TMEM173 is differentially methylated (genic location: 3'UTR, p-value = 7,25E-05, FDR = 0,000184) in PBMC from ME patient subtypes (3).

This DNA methylation pattern is related to degree of disease and quality of life in the ME patients (2, 3).

Is STING (TMEM173) involved in the pathomechanism in ME patient subtypes?

ME patents are metabolic reprogrammed (4, 5, 6, 7). Is a downregulated Nrf2 involved in a STING-pathomechanism in ME? Read about Nrf2 and STING in:


Nrf2 negatively regulates STING indicating a link between antiviral sensing and metabolic reprogramming
Abstract:

The transcription factor Nrf2 is a critical regulator of inflammatory responses. If and how Nrf2 also affects cytosolic nucleic acid sensing is currently unknown. Here we identify Nrf2 as an important negative regulator of STING and suggest a link between metabolic reprogramming and antiviral cytosolic DNA sensing in human cells. Here, Nrf2 activation decreases STING expression and responsiveness to STING agonists while increasing susceptibility to infection with DNA viruses. Mechanistically, Nrf2 regulates STING expression by decreasing STING mRNA stability. Repression of STING by Nrf2 occurs in metabolically reprogrammed cells following TLR4/7 engagement, and is inducible by a cell-permeable derivative of the TCA-cycle-derived metabolite itaconate (4-octyl-itaconate, 4-OI). Additionally, engagement of this pathway by 4-OI or the Nrf2 inducer sulforaphane is sufficient to repress STING expression and type I IFN production in cells from patients with STING-dependent interferonopathies. We propose Nrf2 inducers as a future treatment option in STING-dependent inflammatory diseases (8).

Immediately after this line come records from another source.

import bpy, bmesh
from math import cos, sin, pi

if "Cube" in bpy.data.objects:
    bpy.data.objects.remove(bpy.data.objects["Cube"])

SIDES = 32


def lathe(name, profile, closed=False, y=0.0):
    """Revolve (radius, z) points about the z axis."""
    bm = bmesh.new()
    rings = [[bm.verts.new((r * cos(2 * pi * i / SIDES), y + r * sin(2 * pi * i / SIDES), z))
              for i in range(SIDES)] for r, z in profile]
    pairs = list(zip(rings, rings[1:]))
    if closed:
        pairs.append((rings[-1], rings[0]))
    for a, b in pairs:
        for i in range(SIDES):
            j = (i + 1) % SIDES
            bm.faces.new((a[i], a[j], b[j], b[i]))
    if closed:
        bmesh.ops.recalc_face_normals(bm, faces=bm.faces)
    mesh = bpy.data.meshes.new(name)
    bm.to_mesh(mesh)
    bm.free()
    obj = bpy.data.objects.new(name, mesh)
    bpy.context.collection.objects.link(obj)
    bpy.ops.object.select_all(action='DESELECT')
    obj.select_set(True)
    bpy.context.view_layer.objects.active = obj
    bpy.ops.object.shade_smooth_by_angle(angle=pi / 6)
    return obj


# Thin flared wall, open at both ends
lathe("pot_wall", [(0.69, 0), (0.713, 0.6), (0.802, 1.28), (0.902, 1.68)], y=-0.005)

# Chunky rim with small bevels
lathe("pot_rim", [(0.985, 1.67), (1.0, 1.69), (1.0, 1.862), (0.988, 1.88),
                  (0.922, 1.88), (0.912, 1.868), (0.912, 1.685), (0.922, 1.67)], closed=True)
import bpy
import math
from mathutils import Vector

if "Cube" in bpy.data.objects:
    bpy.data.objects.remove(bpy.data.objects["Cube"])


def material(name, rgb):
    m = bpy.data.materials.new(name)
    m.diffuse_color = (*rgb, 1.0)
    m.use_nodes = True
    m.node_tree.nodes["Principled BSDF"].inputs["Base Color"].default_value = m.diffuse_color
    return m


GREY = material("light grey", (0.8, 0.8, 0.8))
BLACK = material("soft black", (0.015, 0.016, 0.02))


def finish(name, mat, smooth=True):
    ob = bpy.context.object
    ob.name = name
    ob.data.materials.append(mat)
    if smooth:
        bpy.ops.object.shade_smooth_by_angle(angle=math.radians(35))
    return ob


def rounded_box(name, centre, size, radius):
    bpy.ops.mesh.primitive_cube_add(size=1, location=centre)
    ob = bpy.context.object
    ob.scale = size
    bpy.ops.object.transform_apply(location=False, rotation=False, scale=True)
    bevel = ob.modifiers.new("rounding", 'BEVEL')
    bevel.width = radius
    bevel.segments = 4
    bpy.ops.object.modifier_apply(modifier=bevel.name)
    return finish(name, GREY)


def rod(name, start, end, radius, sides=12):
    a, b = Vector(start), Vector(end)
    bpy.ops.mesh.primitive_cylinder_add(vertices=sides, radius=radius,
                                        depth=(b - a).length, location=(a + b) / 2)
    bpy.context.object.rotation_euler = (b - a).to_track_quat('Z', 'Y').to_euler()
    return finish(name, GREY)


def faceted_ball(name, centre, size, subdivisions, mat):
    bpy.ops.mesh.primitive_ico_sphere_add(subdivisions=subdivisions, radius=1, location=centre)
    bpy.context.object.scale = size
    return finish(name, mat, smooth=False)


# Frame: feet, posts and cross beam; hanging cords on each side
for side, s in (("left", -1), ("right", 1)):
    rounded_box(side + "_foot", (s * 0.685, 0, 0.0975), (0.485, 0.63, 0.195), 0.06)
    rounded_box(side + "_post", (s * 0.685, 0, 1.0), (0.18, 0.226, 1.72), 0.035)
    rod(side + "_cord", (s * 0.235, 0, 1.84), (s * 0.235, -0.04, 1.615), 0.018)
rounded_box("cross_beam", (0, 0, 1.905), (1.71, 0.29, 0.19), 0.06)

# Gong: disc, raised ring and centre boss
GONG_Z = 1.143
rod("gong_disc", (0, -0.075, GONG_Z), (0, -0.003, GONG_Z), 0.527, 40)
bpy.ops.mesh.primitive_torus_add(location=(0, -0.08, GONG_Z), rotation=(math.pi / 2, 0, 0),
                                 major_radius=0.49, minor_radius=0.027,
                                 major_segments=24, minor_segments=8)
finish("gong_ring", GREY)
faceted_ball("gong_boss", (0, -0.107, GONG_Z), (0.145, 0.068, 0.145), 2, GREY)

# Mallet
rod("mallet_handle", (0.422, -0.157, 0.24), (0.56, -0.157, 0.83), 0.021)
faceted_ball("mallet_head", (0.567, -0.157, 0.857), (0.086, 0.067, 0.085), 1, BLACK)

Om STING: 
Fedtstof kan stoppe immunforsvar, der løber løbsk
https://ing.dk/artikel/fedtstof-kan-stoppe-immunforsvar-loeber-loebsk-214342


References:

1) Anne Louise Hansen et al: Nitro-fatty acids are formed in response to virus infection and are potent inhibitors of STING palmitoylation and signaling
PNAS published ahead of print July 30, 2018 https://doi.org/10.1073/pnas.1806239115

2) de Vega et al: Epigenetic modifications and glucocorticoid sensitivity in ME/CFS. BMC Medical Genomics, 2017, 10, 11 https://www.ncbi.nlm.nih.gov/pmc/articles/PMC5324230/

3) de Vega et al: Integration of DNA methylation & health scores identifies subtypes in ME/CFS. Epigenomics 2018, 10, 5 https://www.futuremedicine.com/doi/full/10.2217/epi-2017-015
    4)  Naviaux et al: Metabolic features of CFS. www.pnas.org/cgi/doi/10.1073/pnas.1607571113

    5) Germain et al: Metabolic profiling of a ME/CFS discovery cohort reveals disturbances in fatty acid and lipid metabolism. Mol. BioSyst. 2017, 13, 371.
      6) Nagy-Szakal et al: Insights into ME/CFS phenotypes through comprehensive metabolomics. Nat Sci Rep 2018, 8.
        7) Reuter and Evans: Long-chain acylcarnitine deficiency in patients with CFS. Potential involvement of altered carnitine palmitoyltransferase-I-activity. J. Int. Med. 2011, 270.

        8)  David Olangnier et al: Nrf2 negatively regulates STING indicating a link between antiviral sensing and metabolic reprogramming
        Nature Communicationsvolume 9, Article number: 3506 (2018)
        https://www.nature.com/articles/s41467-018-05861-7